TASK DETAILS:
Filter the records for "BLUE" and keep each line that has it.

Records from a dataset
******************************

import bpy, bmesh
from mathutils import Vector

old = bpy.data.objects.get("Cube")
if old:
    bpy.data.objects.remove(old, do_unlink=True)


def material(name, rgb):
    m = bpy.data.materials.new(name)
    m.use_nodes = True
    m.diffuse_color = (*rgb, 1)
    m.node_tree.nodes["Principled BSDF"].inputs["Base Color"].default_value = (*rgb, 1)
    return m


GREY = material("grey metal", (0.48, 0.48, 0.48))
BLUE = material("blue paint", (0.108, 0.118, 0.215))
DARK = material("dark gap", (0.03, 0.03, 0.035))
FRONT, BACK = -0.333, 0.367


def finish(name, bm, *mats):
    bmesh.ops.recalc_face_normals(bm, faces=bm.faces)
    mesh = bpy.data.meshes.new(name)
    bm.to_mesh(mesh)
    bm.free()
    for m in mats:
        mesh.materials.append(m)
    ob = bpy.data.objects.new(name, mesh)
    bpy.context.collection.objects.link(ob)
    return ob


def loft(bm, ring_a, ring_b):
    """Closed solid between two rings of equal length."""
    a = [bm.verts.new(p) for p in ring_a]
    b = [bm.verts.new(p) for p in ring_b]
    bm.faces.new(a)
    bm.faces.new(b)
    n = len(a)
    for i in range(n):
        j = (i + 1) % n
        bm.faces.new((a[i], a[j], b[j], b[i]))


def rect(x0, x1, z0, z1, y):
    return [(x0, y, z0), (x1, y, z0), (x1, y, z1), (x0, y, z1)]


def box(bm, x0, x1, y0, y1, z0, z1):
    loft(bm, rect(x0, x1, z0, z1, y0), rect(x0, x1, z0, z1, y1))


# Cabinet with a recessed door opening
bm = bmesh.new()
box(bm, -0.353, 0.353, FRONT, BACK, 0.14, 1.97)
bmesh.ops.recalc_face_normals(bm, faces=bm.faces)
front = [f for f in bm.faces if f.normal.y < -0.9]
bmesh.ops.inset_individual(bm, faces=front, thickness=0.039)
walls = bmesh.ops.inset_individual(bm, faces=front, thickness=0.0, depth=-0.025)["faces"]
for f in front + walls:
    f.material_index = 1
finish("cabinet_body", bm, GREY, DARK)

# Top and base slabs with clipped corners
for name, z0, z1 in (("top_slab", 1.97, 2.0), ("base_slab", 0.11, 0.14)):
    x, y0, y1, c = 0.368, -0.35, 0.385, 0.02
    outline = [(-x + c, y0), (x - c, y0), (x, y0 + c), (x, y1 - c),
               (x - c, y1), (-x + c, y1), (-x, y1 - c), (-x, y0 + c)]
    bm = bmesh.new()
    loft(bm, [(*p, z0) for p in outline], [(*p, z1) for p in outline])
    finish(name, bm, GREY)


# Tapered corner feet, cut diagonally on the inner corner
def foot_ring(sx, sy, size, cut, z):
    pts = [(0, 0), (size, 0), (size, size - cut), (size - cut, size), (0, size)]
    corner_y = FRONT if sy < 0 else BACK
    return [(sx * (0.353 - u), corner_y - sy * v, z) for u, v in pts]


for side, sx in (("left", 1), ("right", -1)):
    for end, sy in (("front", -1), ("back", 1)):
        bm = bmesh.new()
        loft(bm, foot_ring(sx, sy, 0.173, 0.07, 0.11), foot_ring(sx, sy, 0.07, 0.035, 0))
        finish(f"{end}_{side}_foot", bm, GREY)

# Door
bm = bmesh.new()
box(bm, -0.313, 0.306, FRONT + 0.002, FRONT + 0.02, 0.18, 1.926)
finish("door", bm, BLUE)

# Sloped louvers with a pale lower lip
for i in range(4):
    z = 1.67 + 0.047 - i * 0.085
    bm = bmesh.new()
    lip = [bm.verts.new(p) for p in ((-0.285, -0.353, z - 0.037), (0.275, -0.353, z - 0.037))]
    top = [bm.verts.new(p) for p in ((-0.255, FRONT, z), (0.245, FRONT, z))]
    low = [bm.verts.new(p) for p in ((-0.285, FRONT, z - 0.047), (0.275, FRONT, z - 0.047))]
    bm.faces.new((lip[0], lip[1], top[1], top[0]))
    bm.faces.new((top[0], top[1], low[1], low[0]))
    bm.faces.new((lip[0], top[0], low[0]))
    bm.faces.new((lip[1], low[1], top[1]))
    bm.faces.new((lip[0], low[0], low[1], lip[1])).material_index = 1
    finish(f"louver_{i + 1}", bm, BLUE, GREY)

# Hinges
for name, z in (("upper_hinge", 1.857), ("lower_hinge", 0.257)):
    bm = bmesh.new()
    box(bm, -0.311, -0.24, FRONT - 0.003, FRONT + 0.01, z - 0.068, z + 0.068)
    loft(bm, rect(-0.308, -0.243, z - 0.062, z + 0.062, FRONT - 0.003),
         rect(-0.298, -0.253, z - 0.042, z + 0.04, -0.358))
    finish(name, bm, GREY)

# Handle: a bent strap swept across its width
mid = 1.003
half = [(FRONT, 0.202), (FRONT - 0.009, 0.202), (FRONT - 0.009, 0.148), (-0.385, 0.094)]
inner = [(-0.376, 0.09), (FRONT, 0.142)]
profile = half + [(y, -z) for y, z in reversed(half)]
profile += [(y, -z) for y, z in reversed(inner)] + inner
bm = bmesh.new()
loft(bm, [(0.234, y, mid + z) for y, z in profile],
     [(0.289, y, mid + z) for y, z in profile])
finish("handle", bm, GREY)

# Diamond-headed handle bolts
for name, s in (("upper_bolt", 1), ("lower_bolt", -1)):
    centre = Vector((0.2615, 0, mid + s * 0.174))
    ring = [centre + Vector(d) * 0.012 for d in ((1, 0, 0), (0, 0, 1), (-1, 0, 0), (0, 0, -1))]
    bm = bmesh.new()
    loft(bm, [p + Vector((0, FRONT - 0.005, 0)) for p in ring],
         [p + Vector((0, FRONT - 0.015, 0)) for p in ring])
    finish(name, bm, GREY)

******************************

ANSWER SECTION:
BLUE = material("blue paint", (0.108, 0.118, 0.215))
finish("door", bm, BLUE)
    finish(f"louver_{i + 1}", bm, BLUE, GREY)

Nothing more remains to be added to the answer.